By Ek Ong Kaar Kaur

Making peace with the shadow side of life can be very difficult. For most of us, we have been given a vision of life and the Universe, where the power of the Light is considered Divine and the power of Darkness is considered something else. This creates a duality within us, which refuses to acknowledge the shadow in ourselves, and judges and reacts to the shadow in other people.

Guru Nanak gives a different understanding. In the 18th Pauri of Japji Sahib, Guru Nanak describes the darkest, most shadowed aspects of the human personality, and then, in humility, acknowledges that all this shadow is also part of the divine. The Creator created it. It has a purpose. A purpose that is often beyond the understanding of our limited human mind, but is totally understandable from the perspective of the One who forms, organizes and governs the entire creation.

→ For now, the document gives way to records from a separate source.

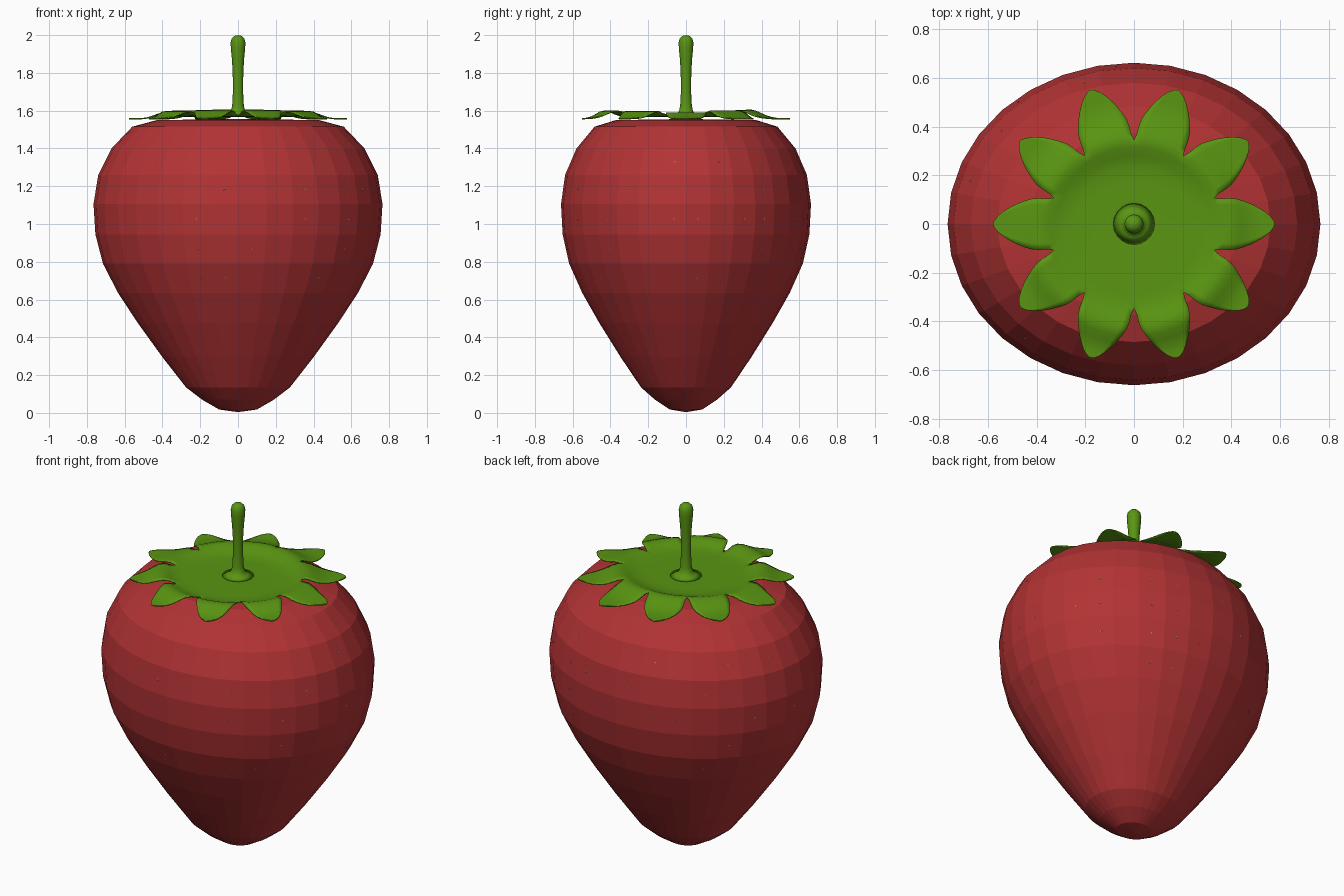
import bpy, bmesh, random
from math import sin, cos, pi, radians, exp
from mathutils import Matrix, Vector

if "Cube" in bpy.data.objects:
    bpy.data.objects.remove(bpy.data.objects["Cube"])


def material(name, rgb):
    m = bpy.data.materials.new(name)
    m.use_nodes = True
    m.diffuse_color = (*rgb, 1)
    m.node_tree.nodes["Principled BSDF"].inputs["Base Color"].default_value = (*rgb, 1)
    return m


red = material("berry red", (0.45, 0.033, 0.035))
green = material("leaf green", (0.1, 0.3, 0.006))
yellow = material("seed yellow", (0.55, 0.4, 0.08))


def finish(bm, name, mat, smooth=False):
    bmesh.ops.remove_doubles(bm, verts=bm.verts, dist=0.0005)
    bmesh.ops.recalc_face_normals(bm, faces=bm.faces)
    mesh = bpy.data.meshes.new(name)
    bm.to_mesh(mesh)
    bm.free()
    mesh.materials.append(mat)
    ob = bpy.data.objects.new(name, mesh)
    bpy.context.collection.objects.link(ob)
    if smooth:
        for p in mesh.polygons:
            p.use_smooth = True
    return ob


def lathe(profile, sides, squash=1.0):
    """Revolve (radius, height) points; squash narrows the depth."""
    bm = bmesh.new()
    rings = []
    for r, z in profile:
        if r == 0:
            rings.append([bm.verts.new((0, 0, z))] * sides)
        else:
            angles = [2 * pi * i / sides for i in range(sides)]
            rings.append([bm.verts.new((r * cos(a), r * squash * sin(a), z)) for a in angles])
    for low, high in zip(rings, rings[1:]):
        for i in range(sides):
            j = (i + 1) % sides
            corners = dict.fromkeys((low[i], low[j], high[j], high[i]))
            bm.faces.new(list(corners))
    return bm


# Faceted oval fruit
fruit_profile = [(0, 0.004), (0.10, 0.018), (0.19, 0.07), (0.275, 0.135), (0.40, 0.295),
                 (0.53, 0.475), (0.635, 0.635), (0.715, 0.79), (0.755, 0.945),
                 (0.765, 1.105), (0.74, 1.26), (0.67, 1.40), (0.56, 1.515),
                 (0.43, 1.55), (0, 1.556)]
fruit = finish(lathe(fruit_profile, 32, 0.865), "fruit", red)

# Tiny seeds barely breaking the skin
random.seed(4)
spots = [p for p in fruit.data.polygons if 0.65 < p.center.z < 1.35]
bm = bmesh.new()
for p in random.sample(spots, 50):
    place = Matrix.Translation(p.center) @ p.normal.to_track_quat("Z", "Y").to_matrix().to_4x4()
    size = Matrix.Diagonal(Vector((0.004, 0.006, 0.003, 1)))
    bmesh.ops.create_icosphere(bm, subdivisions=1, radius=1, matrix=place @ size)
finish(bm, "seeds", yellow)

# Leafy cap: ten wedges from centre to leaf tip, welded into one sheet
LEAVES, ACROSS, BASE = 10, 8, 0.345
half = pi / LEAVES
leaf_rows = [(0.37, 0.104, 0.015), (0.40, 0.106, 0.01), (0.43, 0.104, 0.01),
             (0.46, 0.095, 0.01), (0.49, 0.083, 0.01), (0.52, 0.069, 0.012),
             (0.55, 0.052, 0.015), (0.57, 0.034, 0.012), (0.578, 0.015, 0.005)]


def cap_height(r, direction):
    crest = 0.39 - 0.05 * sin(direction)
    rise = 0.02 + 0.014 * abs(sin(direction))
    z = 1.572 + rise * exp(-((r - crest) / 0.065) ** 2)
    return z - 0.012 * max(0, min(1, (r - 0.4) / 0.1))


bm = bmesh.new()
for n in range(LEAVES):
    heading = 2 * pi * n / LEAVES
    rows = []
    steps = [k / ACROSS * 2 - 1 for k in range(ACROSS + 1)]
    for r in (0.02, 0.1, 0.18, 0.24, 0.28, 0.315, BASE):
        rows.append([(r * cos(u * half), r * sin(u * half)) for u in steps])
    for r, width, bow in leaf_rows:
        rows.append([(r - bow * u * u, width * u) for u in steps])
    grid = []
    for row in rows:
        line = []
        for x, y in row:
            v = Vector((x, y, 0))
            v.rotate(Matrix.Rotation(heading, 3, "Z"))
            r = v.length
            direction = heading if r > BASE + 0.002 else Vector((v.x, v.y)).angle_signed(Vector((1, 0)))
            v.z = cap_height(r, direction)
            line.append(bm.verts.new(v))
        grid.append(line)
    for a, b in zip(grid, grid[1:]):
        for i in range(ACROSS):
            bm.faces.new((a[i], a[i + 1], b[i + 1], b[i]))
cap = finish(bm, "leaf_cap", green, smooth=True)
if sum(p.normal.z for p in cap.data.polygons) < 0:
    cap.data.flip_normals()
thick = cap.modifiers.new("thickness", "SOLIDIFY")
thick.thickness = 0.006
thick.offset = -1

# Stem flaring into the cap, with a rounded knob end
stem_profile = [(0, 1.57), (0.085, 1.572), (0.055, 1.58), (0.038, 1.595), (0.031, 1.625),
                (0.027, 1.70), (0.028, 1.80), (0.032, 1.87), (0.038, 1.93), (0.039, 1.96),
                (0.034, 1.982), (0.02, 1.996), (0, 2.0)]
finish(lathe(stem_profile, 20), "stem", green, smooth=True)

The shadow has a reason for existing; the shadow within us and within others has a definite purpose and power; it is part of hukam—the divine order of the Universe. It is the challenge through which we grow. It is the pain which brings us to even deeper levels of healing. The shadow forces us to face what we do not want to face, and make peace with what we do not want to acknowledge.

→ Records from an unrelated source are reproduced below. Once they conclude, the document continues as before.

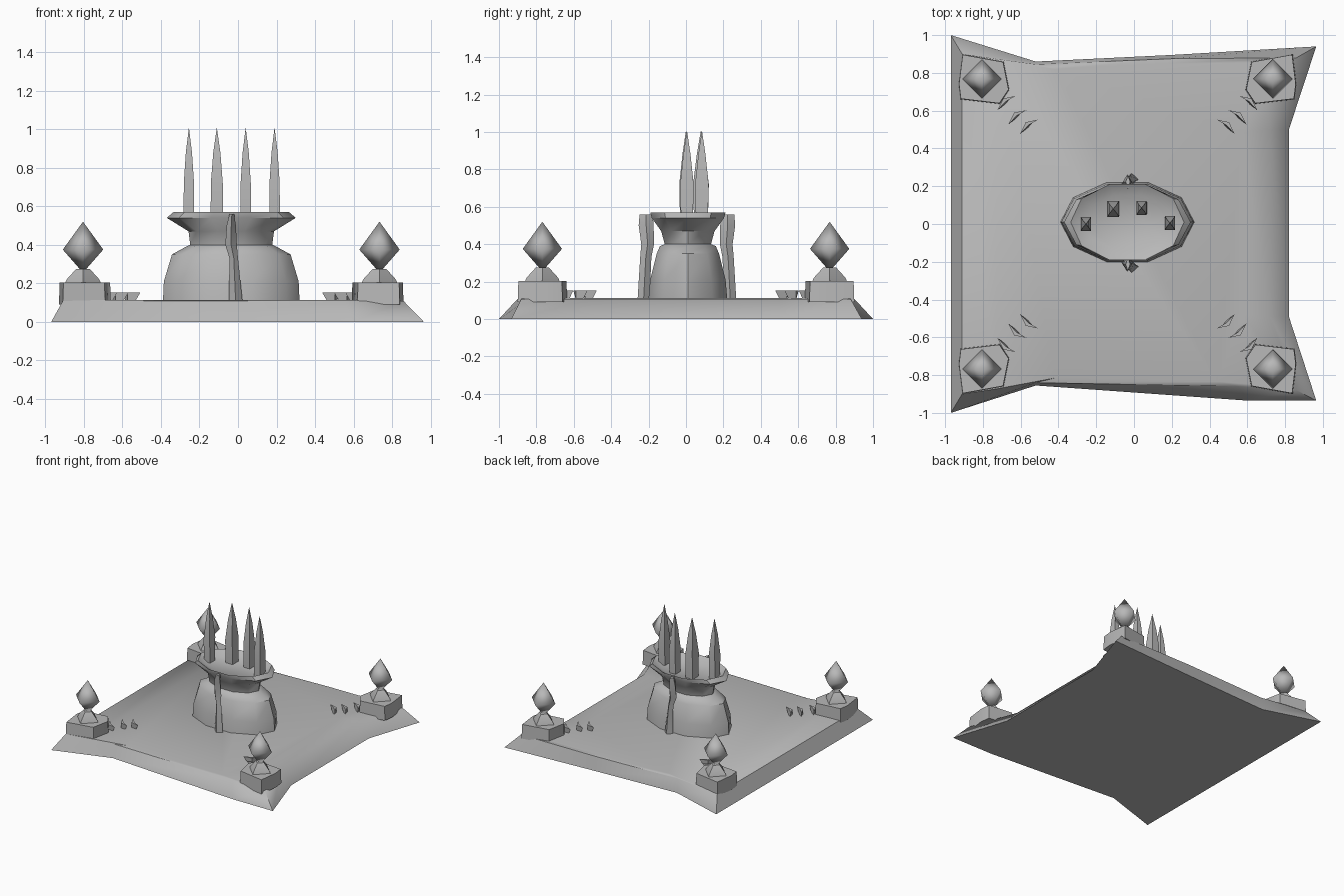
import bpy, bmesh, math
from mathutils import Vector

if "Cube" in bpy.data.objects:
    bpy.data.objects.remove(bpy.data.objects["Cube"])

CX = -0.035  # the shrine is centred slightly left of the plinth

stone = bpy.data.materials.new("grey_stone")
stone.diffuse_color = (0.48, 0.48, 0.48, 1)
stone.use_nodes = True
stone.node_tree.nodes["Principled BSDF"].inputs["Base Color"].default_value = stone.diffuse_color


def loft(name, rings, angle=180):
    """Skin a stack of equal-length rings into a closed solid; a one-point ring makes a tip."""
    bm = bmesh.new()
    loops = [[bm.verts.new(p) for p in r] for r in rings]
    for a, b in zip(loops, loops[1:]):
        n = max(len(a), len(b))
        for i in range(n):
            j = (i + 1) % n
            if len(a) == 1:
                bm.faces.new((a[0], b[j], b[i]))
            elif len(b) == 1:
                bm.faces.new((a[i], a[j], b[0]))
            else:
                bm.faces.new((a[i], a[j], b[j], b[i]))
    if len(loops[0]) > 2:
        bm.faces.new(loops[0][::-1])
    if len(loops[-1]) > 2:
        bm.faces.new(loops[-1])
    bmesh.ops.recalc_face_normals(bm, faces=bm.faces)
    me = bpy.data.meshes.new(name)
    bm.to_mesh(me)
    bm.free()
    me.materials.append(stone)
    ob = bpy.data.objects.new(name, me)
    bpy.context.collection.objects.link(ob)
    bpy.ops.object.select_all(action='DESELECT')
    ob.select_set(True)
    bpy.context.view_layer.objects.active = ob
    bpy.ops.object.shade_smooth_by_angle(angle=math.radians(angle))
    return ob


def oval(cx, cy, rx, ry, z, n, turn=0.0):
    return [(cx + rx * math.cos(turn + math.tau * i / n),
             cy + ry * math.sin(turn + math.tau * i / n), z) for i in range(n)]


# Plinth: flared corners, steep front and back, sloping sides, flat underside
foot = [(-.97, -1), (-.52, -.855), (.6, -.935), (.965, -.935), (.82, -.49),
        (.82, .5), (.965, .94), (.2, .895), (-.52, .86), (-.97, 1)]
deck = [(-.91, -.9), (-.52, -.84), (.55, -.86), (.86, -.88), (.72, -.49),
        (.72, .5), (.86, .88), (.2, .875), (-.52, .845), (-.91, .9)]
inner = [(x * .8, y * .97, .113) for x, y in deck]
loft("plinth", [[(x, y, 0) for x, y in foot], [(x, y, .108) for x, y in deck], inner],
     angle=55)

# Shrine body: domed drum, narrow neck, flaring rim and shallow bowl
profile = [(.10, .355, .222), (.21, .35, .212), (.35, .308, .175), (.39, .235, .157),
           (.40, .213, .13), (.47, .222, .15), (.54, .335, .203), (.57, .30, .212),
           (.53, .23, .15)]
loft("shrine_body", [oval(CX, .01, rx, ry, z, 10) for z, rx, ry in profile], angle=40)

# Tall spikes standing in the bowl
for x, y, w in ((-.255, 0, .03), (-.11, .08, .035), (.04, .085, .03), (.19, .005, .03)):
    loft("spike", [oval(x, y, w * 1.3, w * 1.5, .525, 4, math.pi / 4),
                   oval(x, y, w * 1.25, w * 1.7, .72, 4, math.pi / 4),
                   oval(x, y, w * .75, w * .9, .88, 4, math.pi / 4),
                   [(x, y, 1.01)]], angle=50)

# Buttresses on the front and back of the drum
for s in (-1, 1):
    y0 = .005
    loft("buttress", [oval(-.012, y0 + s * .232, .036, .032, .10, 4),
                      oval(-.022, y0 + s * .22, .022, .03, .33, 4),
                      oval(-.036, y0 + s * .21, .03, .034, .40, 4),
                      oval(-.035, y0 + s * .218, .024, .04, .50, 4),
                      oval(-.032, y0 + s * .218, .012, .035, .56, 4)], angle=50)

# Corner pieces, mirrored into all four corners
block = [(.875, .90), (.655, .86), (.625, .71), (.675, .635), (.885, .66), (.895, .74)]
steps = [(.64, .64), (.582, .565), (.52, .515)]
for sx in (-1, 1):
    for sy in (-1, 1):
        def at(x, y, z):
            return (CX + sx * x, sy * y, z)

        # Pedestal block
        loft("pedestal", [[at(x, y, .09) for x, y in block],
                          [at(.77 + (x - .77) * .97, .772 + (y - .772) * .97, .203)
                           for x, y in block]], angle=50)
        px, py = CX + sx * .77, sy * .768
        # Sloped neck
        loft("pedestal_neck", [oval(px, py, .095, .095, .195, 4),
                               oval(px, py, .085, .085, .22, 4),
                               oval(px, py, .035, .035, .275, 4)], angle=50)
        # Diamond
        loft("diamond", [[(px, py, .255)], oval(px, py, .105, .105, .375, 4),
                         [(px, py, .52)]])
        # Row of small claws leading to the shrine
        for x, y in steps:
            c = Vector((x, y))
            along = Vector((.048, -.038))
            out = Vector((.018, .024))
            curve = [c + along, c + out, c - along, c + out * .3]
            base = [c + along * .5 + out * .2, c + out, c - along * .5 + out * .2, c]
            loft("claw", [[at(p.x, p.y, .105) for p in base],
                          [at(p.x, p.y, .153) for p in curve]], angle=50)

The point of a spiritual practice is not to get rid of the shadow. In fact, it's not even possible to get rid of it. Instead, the point of spiritual practice is to become aware of the shadow, to bring it out into the light, so that it does not take over your life.

Yogi Bhajan would sometimes say, "The only difference between me and other people is that I am aware of my weaknesses." Weaknesses exist. When we are blind to them, they create havoc in our lives. When we are aware of them, then we can restrain them and consciously work with them to understand their purpose and gift.

In the last lines of the 18th Pauri, Guru Nanak claims, "What pleases Thee is the only good worth doing." It is a humble acknowledgement that while we may not like the shadow side of life, if it pleases the Creator for the shadow to exist, then there is something good in it.

In that state of humility, we can heal our own fractured sense of self. Rather than dividing ourselves into our ''good parts" and "bad parts," we can embrace all aspects as given to us by the Creator, and know that they all have a purpose. This restores us to a holistic vision of life, and it is in this holistic vision that ultimately we find peace, ease and happiness.

Suggestions for Practice

Recite the 18th Pauri 11 times a day for 40 days, 90 days, 120 days or 1,000 days to clear yourself of attachment to good and bad, to overcome deep feelings of inferiority, to break self-destructive behavior patterns and to surrender in complete acceptance of what is—both in yourself and in others.

18th Pauri—Gurmukhi


Asankh moorakh andh ghor. Asankh chor haraamkhor.

Asankh amar kar jaahi jor. Asankh galvadh hati-aa kamaahi.

Asankh paapee paap kar jaahi. Asankh koorhi-aar koorhay firaahi.

Asankh malaychh mal bhakh khaahi. Asankh nindak sir karahi bhaar.

Naanak neech kahai veechaar. Vaari-aa na jaavaa ayk vaar.

Jo tudh bhaavai saa-ee bhalee kaar. Too sadaa salaamat nirankaar. 

Translation:

Countless fools, blinded by ignorance. Countless thieves and cheaters.

Countless impose their will by force. Countless cut-throats gather sins.

Countless sinners who keep on sinning. Countless liars, wander lost in their lies.

Countless wretches eat filth for food. Countless slanders make their heads heavy.

Lowly Nanak, gives this explanation. I cannot even begin to describe You.

Whatever pleases You, All will be blessed, You always protect us, Formless One!

Excerpted from I am a Woman, available through KRI.